“I swear by the holy Qur’an that I will uphold the constitution of the country, and by that, I must relinquish power in 17 months’ time,” Mr Buhari, a former military despot, pledged. “I will go, God’s willing. I hope whoever is coming after me will try to do the three things I tried to do.”
He also noted that he would devote his remaining time in office to tackle the worsening deterioration of insecurity and grinding poverty in Africa’s most populous nation.
“One, to secure the country. If I leave the country unsecured, it cannot be managed,” the president asserted. “Secondly, the economy. We have a lot of people who are unemployed.”
On Thursday, Mr Buhari made the vow while inaugurating the Muhammadu Indimi Centre for Distance Learning and an International Conference at the University of Maiduguri.
Speaking on his regime’s efforts to tackle the hordes of bandits, Boko Haram, ISWAP and Niger Delta militants, Mr Buhari revealed that he had militarily and politically engaged the recalcitrant elements separately.

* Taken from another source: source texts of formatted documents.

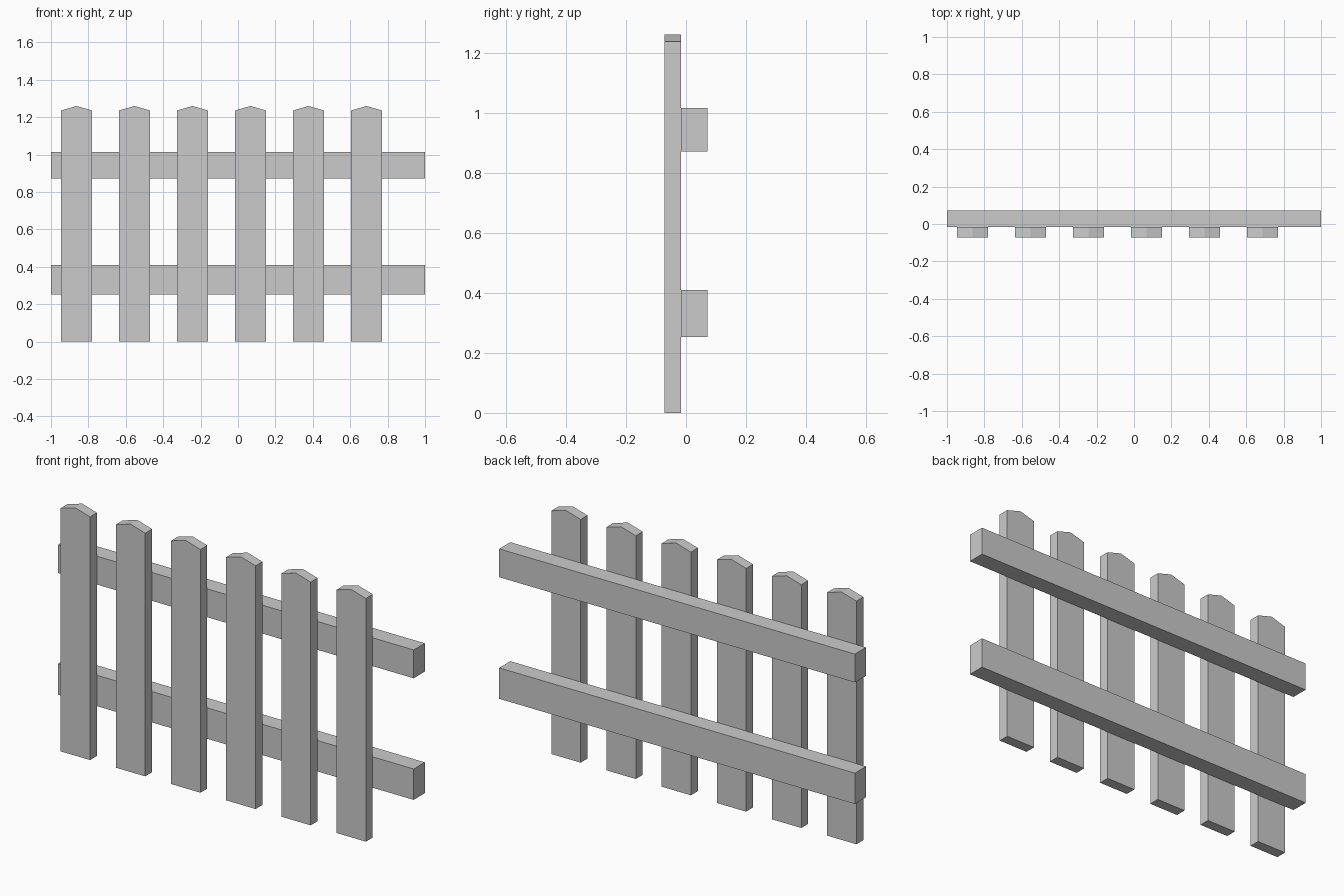
import bpy, bmesh

if "Cube" in bpy.data.objects:
    bpy.data.objects.remove(bpy.data.objects["Cube"])

Y_FRONT, Y_JOIN, Y_BACK = -0.072, -0.017, 0.072


def prism(name, profile, y0, y1):
    """Extrude an x-z outline from y0 to y1."""
    bm = bmesh.new()
    face = bm.faces.new([bm.verts.new((x, y0, z)) for x, z in profile])
    ext = bmesh.ops.extrude_face_region(bm, geom=[face])
    verts = [v for v in ext["geom"] if isinstance(v, bmesh.types.BMVert)]
    bmesh.ops.translate(bm, verts=verts, vec=(0, y1 - y0, 0))
    bmesh.ops.recalc_face_normals(bm, faces=bm.faces)
    mesh = bpy.data.meshes.new(name)
    bm.to_mesh(mesh)
    bm.free()
    obj = bpy.data.objects.new(name, mesh)
    bpy.context.collection.objects.link(obj)
    return obj


# Pickets: upright boards with a shallow pointed top
half = 0.0825
for i in range(6):
    x = -0.864 + 0.3102 * i
    prism(f"picket_{i + 1}",
          [(x - half, 0), (x + half, 0), (x + half, 1.236),
           (x, 1.26), (x - half, 1.236)], Y_FRONT, Y_JOIN)

# Rails: two horizontal beams behind the pickets
for name, z0, z1 in (("lower_rail", 0.253, 0.41), ("upper_rail", 0.871, 1.015)):
    prism(name, [(-1, z0), (1, z0), (1, z1), (-1, z1)], Y_JOIN, Y_BACK)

“I have ordered and started receiving military hardware from the United States, military aircraft, helicopters and armoured vehicles, and we are going to be very, very hard on them (bandits),” explained the Nigerian president.

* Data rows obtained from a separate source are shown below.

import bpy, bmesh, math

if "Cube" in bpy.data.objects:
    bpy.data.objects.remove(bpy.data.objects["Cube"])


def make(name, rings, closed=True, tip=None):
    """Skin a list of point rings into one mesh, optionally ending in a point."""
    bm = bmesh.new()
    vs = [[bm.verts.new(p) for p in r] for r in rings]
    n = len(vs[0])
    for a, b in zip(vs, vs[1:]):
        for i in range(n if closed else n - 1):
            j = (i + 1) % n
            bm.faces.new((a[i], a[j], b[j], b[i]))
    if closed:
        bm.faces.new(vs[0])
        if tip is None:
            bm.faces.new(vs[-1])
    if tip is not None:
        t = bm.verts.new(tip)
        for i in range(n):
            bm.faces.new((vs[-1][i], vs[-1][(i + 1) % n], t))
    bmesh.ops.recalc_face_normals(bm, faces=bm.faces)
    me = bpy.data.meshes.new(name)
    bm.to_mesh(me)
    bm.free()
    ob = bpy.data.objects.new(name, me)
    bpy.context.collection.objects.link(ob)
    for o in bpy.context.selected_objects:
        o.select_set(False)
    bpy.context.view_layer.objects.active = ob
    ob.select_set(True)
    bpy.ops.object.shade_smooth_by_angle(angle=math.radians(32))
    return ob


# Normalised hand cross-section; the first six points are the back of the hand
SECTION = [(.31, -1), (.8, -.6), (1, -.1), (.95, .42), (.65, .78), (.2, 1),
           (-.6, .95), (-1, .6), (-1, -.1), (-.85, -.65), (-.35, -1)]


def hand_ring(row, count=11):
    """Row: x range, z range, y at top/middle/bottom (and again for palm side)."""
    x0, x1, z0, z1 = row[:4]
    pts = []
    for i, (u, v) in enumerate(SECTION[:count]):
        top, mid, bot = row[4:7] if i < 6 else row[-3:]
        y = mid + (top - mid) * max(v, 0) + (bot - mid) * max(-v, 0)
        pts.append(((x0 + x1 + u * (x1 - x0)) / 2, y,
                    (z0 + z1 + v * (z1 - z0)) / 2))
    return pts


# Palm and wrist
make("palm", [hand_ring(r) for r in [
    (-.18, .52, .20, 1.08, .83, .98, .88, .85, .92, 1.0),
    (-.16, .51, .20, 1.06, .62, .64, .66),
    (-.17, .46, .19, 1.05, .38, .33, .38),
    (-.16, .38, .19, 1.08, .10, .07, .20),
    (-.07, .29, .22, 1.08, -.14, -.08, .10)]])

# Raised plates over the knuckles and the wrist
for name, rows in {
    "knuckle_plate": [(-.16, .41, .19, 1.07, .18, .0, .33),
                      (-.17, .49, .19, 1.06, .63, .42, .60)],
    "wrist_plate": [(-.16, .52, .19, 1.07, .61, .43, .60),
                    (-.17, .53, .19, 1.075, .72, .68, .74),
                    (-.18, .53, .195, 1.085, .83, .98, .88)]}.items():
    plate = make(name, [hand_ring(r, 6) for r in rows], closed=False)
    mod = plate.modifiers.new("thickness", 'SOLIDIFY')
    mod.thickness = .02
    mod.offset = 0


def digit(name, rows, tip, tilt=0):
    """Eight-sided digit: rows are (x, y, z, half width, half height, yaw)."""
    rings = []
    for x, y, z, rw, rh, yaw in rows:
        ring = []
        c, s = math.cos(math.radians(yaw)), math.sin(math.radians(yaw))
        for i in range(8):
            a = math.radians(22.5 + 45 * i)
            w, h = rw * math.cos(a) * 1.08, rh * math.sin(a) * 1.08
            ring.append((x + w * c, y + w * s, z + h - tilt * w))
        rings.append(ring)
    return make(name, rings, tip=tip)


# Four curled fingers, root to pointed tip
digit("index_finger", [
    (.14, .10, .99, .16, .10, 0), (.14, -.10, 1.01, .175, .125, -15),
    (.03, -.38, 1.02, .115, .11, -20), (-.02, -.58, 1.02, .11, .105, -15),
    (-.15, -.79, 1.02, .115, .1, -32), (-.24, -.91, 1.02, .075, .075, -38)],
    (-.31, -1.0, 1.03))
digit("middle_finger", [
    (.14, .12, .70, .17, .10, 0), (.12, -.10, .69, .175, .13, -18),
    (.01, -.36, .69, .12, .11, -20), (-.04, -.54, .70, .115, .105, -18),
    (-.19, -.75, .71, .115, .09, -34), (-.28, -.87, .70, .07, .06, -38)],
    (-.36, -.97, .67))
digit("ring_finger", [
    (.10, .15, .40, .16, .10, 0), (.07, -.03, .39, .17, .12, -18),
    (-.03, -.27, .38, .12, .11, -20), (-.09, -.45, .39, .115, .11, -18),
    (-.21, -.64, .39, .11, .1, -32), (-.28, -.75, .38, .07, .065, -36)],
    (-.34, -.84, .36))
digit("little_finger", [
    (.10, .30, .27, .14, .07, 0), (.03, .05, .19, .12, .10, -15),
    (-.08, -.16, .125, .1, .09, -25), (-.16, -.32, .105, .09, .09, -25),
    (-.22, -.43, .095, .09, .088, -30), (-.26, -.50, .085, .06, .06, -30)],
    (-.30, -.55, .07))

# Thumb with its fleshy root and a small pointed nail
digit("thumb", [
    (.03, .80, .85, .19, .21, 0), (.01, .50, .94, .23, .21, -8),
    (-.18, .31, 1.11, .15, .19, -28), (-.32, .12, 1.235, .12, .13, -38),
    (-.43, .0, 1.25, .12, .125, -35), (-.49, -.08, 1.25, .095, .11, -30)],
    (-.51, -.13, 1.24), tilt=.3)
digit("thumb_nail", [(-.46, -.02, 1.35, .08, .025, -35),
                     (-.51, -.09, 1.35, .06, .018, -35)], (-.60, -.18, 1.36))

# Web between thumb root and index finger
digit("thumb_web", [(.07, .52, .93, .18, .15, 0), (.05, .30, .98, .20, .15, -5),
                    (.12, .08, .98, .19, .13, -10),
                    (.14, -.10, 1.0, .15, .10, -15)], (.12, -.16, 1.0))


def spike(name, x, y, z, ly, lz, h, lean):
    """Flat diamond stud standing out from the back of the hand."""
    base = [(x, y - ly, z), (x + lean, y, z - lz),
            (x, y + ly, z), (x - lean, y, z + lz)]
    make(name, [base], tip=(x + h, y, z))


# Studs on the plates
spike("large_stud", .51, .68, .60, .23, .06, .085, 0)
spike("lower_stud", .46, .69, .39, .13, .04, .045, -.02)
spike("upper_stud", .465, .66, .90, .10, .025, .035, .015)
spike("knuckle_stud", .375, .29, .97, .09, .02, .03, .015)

“It is the same people stealing other people’s property and killing here and there. What for?” noted Mr Buhari. “In the South-South, somehow they (militants) believed had a case, and we told their leadership the truth when they came to visit me. When they sabotaged the oil pipelines or the wells, the land get polluted, the fish move further into the ocean, and the ordinary people cannot farm, and most of their people are farmers and fishermen.”
According to Mr Buhari, the Niger Delta militants’ disruptive action is self-inflicted pain.

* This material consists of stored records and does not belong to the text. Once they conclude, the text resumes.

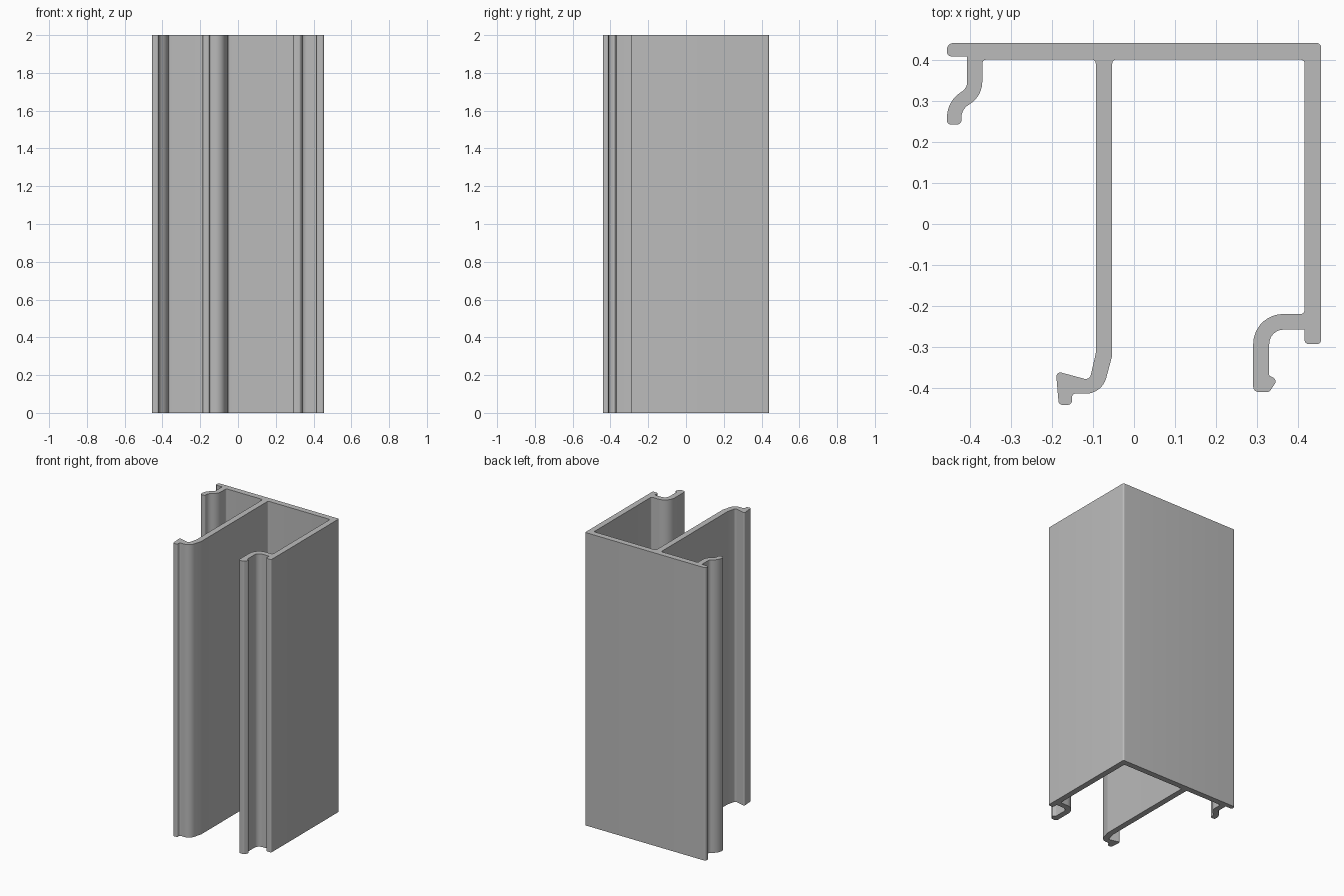
import bpy
import bmesh
import math
from mathutils import Vector

cube = bpy.data.objects.get("Cube")
if cube:
    bpy.data.objects.remove(cube)

LENGTH = 2.0
HALF_W, HALF_D = 0.455, 0.44      # overall half width and half depth
SMALL = 0.01                      # usual small corner radius
PLATE = 0.4                       # inner face of the back plate
WALL = 0.415                      # inner face of the side wall
WEB_L, WEB_R = -0.093, -0.053     # faces of the middle web

# Outline sections, clockwise: (x, y, corner radius)
back_plate = [(-HALF_W, HALF_D, 0.015), (HALF_W, HALF_D, SMALL)]

side_wall_foot = [
    (HALF_W, -0.292, SMALL), (WALL, -0.292, SMALL), (WALL, -0.257, 0),
]

side_hook = [
    (0.329, -0.257, 0.035), (0.329, -0.369, 0.004), (0.349, -0.379, SMALL),
    (0.329, -0.409, 0.012), (0.29, -0.409, 0.014), (0.29, -0.219, 0.073),
    (WALL, -0.219, SMALL), (WALL, PLATE, SMALL),
]

middle_web = [
    (WEB_R, PLATE, SMALL), (WEB_R, -0.32, 0.02), (-0.078, -0.414, 0.052),
    (-0.151, -0.412, SMALL), (-0.151, -HALF_D, SMALL),
    (-0.183, -HALF_D, SMALL), (-0.19, -0.358, SMALL),
    (-0.108, -0.38, 0.013), (WEB_L, -0.315, 0.02), (WEB_L, PLATE, SMALL),
]

curved_lip = [
    (-0.369, PLATE, SMALL), (-0.369, 0.309, 0.064), (-0.42, 0.28, 0.038),
    (-0.42, 0.242, SMALL), (-HALF_W, 0.242, SMALL), (-HALF_W, 0.3, 0.073),
    (-0.406, 0.33, 0.027), (-0.406, 0.408, 0), (-HALF_W, 0.408, SMALL),
]


def rounded(points):
    """Replace every corner of a closed outline by a circular arc."""
    result = []
    for i, (x, y, radius) in enumerate(points):
        corner = Vector((x, y))
        before = (Vector(points[i - 1][:2]) - corner).normalized()
        after = (Vector(points[(i + 1) % len(points)][:2]) - corner).normalized()
        if radius == 0:
            result.append(corner)
            continue
        half = before.angle(after) / 2
        start = corner + before * (radius / math.tan(half))
        centre = corner + (before + after).normalized() * (radius / math.sin(half))
        turn = math.pi - 2 * half
        if before.x * after.y - before.y * after.x > 0:
            turn = -turn
        steps = max(3, round(abs(turn) / math.radians(10)))
        spoke = start - centre
        for k in range(steps + 1):
            a = turn * k / steps
            c, s = math.cos(a), math.sin(a)
            result.append(centre + Vector((spoke.x * c - spoke.y * s,
                                           spoke.x * s + spoke.y * c)))
    return result


def extrude_outline(name, outline, height, material):
    """Extrude a closed outline upward from the ground."""
    bm = bmesh.new()
    base = bm.faces.new([bm.verts.new((p.x, p.y, 0)) for p in outline])
    grown = bmesh.ops.extrude_face_region(bm, geom=[base], use_keep_orig=True)
    top = [v for v in grown["geom"] if isinstance(v, bmesh.types.BMVert)]
    bmesh.ops.translate(bm, verts=top, vec=(0, 0, height))
    bmesh.ops.recalc_face_normals(bm, faces=bm.faces)
    mesh = bpy.data.meshes.new(name)
    bm.to_mesh(mesh)
    bm.free()
    mesh.materials.append(material)
    obj = bpy.data.objects.new(name, mesh)
    bpy.context.collection.objects.link(obj)
    return obj


# Plain grey metal
grey = bpy.data.materials.new("grey_metal")
grey.use_nodes = True
colour = (0.5, 0.5, 0.5, 1)
grey.diffuse_color = colour
grey.node_tree.nodes["Principled BSDF"].inputs["Base Color"].default_value = colour

# The whole extruded bar
outline = rounded(back_plate + side_wall_foot + side_hook + middle_web + curved_lip)
bar = extrude_outline("extruded_profile", outline, LENGTH, grey)
bpy.ops.object.select_all(action="DESELECT")
bar.select_set(True)
bpy.context.view_layer.objects.active = bar
bpy.ops.object.shade_smooth_by_angle(angle=math.radians(30))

“They can neither fish nor farm. So who are they hurting, other Nigerians or their own people?” the Nigerian president further reasoned. “It is just common sense, and maybe they listened to that, and they have left the pipelines alone.”
But the bandits in the North were not that malleable, Mr Buhari lamented.
“But the problem now is the North-West as I said, same people, same culture. We are going to deal with them,” he pointed out.
Stressing the need to fix the economic crisis in the country, he urged Nigerians “to please tell the less informed that in Africa, we are the biggest country, and we are potentially the richest.”
He further stated that Nigerians should utilise “this gift from God to empower our people, our region and our continent instead of wasting our time.”
Mr Buhari admitted his previous ignorance about Nigeria’s economic viability in the agricultural sector.
“Only 2.5 per cent of Nigerian arable land is being utilised. I didn’t know this when I was a governor. I was also minister. I was a head of state, but to be honest with you, I didn’t know until when one professor told me,” Mr Buhari acknowledged.